━━━━━ INPUT DATA ━━━━━

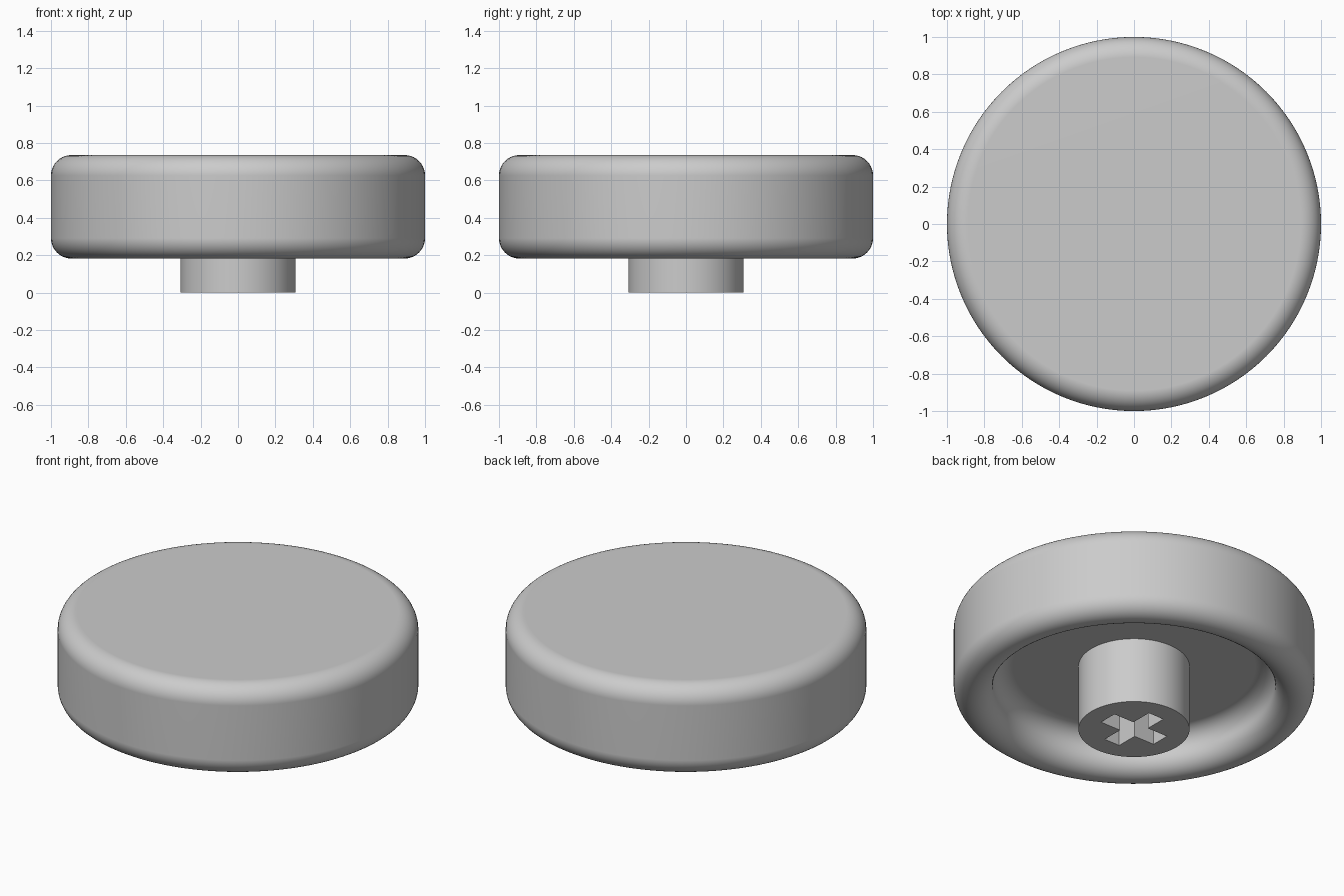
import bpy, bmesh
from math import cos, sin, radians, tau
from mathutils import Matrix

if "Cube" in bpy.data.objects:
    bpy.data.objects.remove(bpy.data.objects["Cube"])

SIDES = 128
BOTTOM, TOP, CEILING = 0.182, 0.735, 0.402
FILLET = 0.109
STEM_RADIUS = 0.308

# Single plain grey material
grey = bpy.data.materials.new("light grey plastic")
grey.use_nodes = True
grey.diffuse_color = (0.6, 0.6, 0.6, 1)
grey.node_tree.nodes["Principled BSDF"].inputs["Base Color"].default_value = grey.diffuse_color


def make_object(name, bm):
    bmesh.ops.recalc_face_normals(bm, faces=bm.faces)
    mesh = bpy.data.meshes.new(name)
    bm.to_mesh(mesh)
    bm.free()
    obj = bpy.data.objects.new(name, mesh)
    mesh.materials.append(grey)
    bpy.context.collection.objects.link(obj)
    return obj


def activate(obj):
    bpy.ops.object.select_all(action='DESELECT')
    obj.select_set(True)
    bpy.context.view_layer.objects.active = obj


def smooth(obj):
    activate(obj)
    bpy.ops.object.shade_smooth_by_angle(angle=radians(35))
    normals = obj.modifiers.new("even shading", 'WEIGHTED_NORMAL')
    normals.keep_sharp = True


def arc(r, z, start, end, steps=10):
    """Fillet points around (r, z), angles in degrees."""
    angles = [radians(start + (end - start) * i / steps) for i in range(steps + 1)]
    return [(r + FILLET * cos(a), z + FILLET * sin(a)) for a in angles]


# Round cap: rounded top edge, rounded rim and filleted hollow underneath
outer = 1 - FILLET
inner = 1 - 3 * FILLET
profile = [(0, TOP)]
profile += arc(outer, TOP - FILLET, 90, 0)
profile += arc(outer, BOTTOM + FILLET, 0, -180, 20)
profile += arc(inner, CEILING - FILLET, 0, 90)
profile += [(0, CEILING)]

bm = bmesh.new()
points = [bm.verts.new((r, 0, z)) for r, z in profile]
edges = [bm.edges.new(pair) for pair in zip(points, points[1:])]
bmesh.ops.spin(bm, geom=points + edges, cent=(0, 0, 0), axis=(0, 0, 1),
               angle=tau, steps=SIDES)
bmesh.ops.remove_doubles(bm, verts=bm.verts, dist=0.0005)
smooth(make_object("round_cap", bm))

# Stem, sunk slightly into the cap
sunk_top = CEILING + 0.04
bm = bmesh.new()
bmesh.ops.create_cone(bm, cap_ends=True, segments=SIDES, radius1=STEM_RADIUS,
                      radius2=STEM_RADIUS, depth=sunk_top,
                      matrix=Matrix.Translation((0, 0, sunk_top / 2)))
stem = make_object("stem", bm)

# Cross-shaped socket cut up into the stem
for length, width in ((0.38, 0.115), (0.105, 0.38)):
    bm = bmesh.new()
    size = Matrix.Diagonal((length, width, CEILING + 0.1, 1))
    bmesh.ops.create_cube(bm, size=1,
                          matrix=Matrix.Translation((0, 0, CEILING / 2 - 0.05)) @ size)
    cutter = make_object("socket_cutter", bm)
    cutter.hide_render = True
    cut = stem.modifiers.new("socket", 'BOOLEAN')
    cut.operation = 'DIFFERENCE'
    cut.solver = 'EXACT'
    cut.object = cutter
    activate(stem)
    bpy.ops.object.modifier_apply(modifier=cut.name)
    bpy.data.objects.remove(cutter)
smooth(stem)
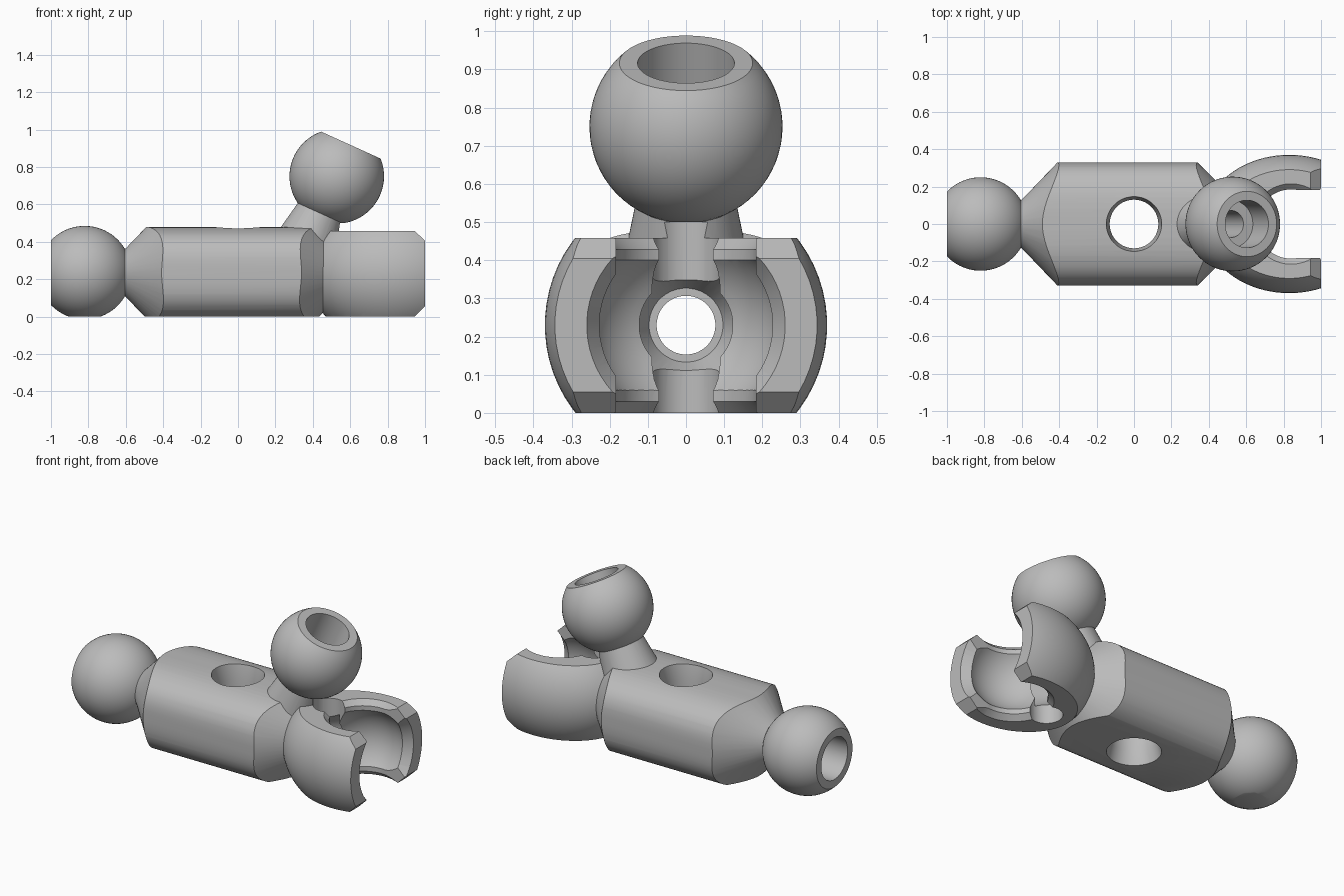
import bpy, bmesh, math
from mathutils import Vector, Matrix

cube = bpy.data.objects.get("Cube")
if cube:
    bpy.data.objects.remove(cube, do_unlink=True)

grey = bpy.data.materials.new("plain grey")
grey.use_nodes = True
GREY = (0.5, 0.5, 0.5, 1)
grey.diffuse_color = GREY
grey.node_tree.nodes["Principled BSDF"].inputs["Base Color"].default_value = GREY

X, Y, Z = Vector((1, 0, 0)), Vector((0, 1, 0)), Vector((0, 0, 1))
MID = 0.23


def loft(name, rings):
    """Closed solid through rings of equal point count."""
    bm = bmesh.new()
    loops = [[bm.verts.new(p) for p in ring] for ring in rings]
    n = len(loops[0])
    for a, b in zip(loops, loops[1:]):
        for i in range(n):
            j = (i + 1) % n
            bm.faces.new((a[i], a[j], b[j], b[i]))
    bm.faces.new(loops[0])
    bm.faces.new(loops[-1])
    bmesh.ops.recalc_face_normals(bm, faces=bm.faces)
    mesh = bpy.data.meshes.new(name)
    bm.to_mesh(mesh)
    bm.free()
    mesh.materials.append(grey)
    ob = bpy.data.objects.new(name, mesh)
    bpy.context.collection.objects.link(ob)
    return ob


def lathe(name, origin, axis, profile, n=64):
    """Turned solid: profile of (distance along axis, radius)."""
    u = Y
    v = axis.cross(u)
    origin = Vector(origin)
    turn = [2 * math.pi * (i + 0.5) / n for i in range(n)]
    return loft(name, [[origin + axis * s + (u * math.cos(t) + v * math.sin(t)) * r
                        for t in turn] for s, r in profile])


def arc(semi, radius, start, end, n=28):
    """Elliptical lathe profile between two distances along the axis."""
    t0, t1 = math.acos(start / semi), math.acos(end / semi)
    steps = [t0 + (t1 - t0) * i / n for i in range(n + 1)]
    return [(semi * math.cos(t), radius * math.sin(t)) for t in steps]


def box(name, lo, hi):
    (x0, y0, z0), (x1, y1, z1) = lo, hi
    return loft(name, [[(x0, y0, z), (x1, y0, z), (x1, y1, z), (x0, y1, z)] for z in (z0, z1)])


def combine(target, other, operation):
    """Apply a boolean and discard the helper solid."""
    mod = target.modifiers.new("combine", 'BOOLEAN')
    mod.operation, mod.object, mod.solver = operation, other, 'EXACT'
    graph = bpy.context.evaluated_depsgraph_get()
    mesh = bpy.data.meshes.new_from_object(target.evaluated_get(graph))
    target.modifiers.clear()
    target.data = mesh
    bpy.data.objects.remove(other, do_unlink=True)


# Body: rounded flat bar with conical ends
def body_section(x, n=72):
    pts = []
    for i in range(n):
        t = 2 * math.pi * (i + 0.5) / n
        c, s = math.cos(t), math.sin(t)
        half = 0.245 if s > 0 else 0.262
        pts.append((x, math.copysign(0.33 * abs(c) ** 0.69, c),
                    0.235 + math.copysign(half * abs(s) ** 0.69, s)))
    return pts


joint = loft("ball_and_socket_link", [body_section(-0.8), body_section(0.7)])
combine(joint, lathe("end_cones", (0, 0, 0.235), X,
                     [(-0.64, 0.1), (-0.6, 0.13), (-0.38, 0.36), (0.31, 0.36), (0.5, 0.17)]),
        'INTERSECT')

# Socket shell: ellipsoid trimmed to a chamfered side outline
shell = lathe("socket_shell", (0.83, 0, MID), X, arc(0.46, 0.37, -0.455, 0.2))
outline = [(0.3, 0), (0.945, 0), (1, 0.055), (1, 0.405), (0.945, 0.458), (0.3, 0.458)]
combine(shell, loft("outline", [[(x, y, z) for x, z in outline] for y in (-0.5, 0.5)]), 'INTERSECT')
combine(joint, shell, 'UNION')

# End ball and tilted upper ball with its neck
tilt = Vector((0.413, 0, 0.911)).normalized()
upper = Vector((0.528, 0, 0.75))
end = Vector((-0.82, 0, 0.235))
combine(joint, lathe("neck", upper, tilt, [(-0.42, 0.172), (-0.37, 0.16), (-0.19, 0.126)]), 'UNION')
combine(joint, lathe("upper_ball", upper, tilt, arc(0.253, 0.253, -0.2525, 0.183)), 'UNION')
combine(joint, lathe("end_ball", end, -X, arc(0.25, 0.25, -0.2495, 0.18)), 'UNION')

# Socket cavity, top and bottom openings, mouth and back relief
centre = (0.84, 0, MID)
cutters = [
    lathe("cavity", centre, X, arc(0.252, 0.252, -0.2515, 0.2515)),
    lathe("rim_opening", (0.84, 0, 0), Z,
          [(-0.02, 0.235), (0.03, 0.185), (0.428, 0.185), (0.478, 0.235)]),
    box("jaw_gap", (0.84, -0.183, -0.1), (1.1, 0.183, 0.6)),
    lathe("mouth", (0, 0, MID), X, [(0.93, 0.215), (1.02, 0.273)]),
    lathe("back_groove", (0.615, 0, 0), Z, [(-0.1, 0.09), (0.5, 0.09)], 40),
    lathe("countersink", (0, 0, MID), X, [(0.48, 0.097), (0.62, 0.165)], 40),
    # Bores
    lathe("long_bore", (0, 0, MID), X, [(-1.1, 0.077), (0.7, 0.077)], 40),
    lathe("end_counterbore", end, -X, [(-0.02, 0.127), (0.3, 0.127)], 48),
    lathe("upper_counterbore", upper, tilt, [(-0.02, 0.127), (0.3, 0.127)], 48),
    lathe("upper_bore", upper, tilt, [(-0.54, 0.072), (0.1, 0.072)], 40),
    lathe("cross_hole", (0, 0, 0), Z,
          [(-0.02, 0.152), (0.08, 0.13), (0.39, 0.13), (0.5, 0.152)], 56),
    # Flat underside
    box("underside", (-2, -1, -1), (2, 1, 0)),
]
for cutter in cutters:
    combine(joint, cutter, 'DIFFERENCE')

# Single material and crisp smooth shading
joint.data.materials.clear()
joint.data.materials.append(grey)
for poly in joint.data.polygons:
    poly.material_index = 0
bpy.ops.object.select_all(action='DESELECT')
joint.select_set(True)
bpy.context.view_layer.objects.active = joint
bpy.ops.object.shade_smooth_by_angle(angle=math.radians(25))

━━━━━

DIRECTIONS:
Across all the records above, how many lines hold the word "profile"? Answer with only that number.

OUTPUT OF THE EXERCISE:
10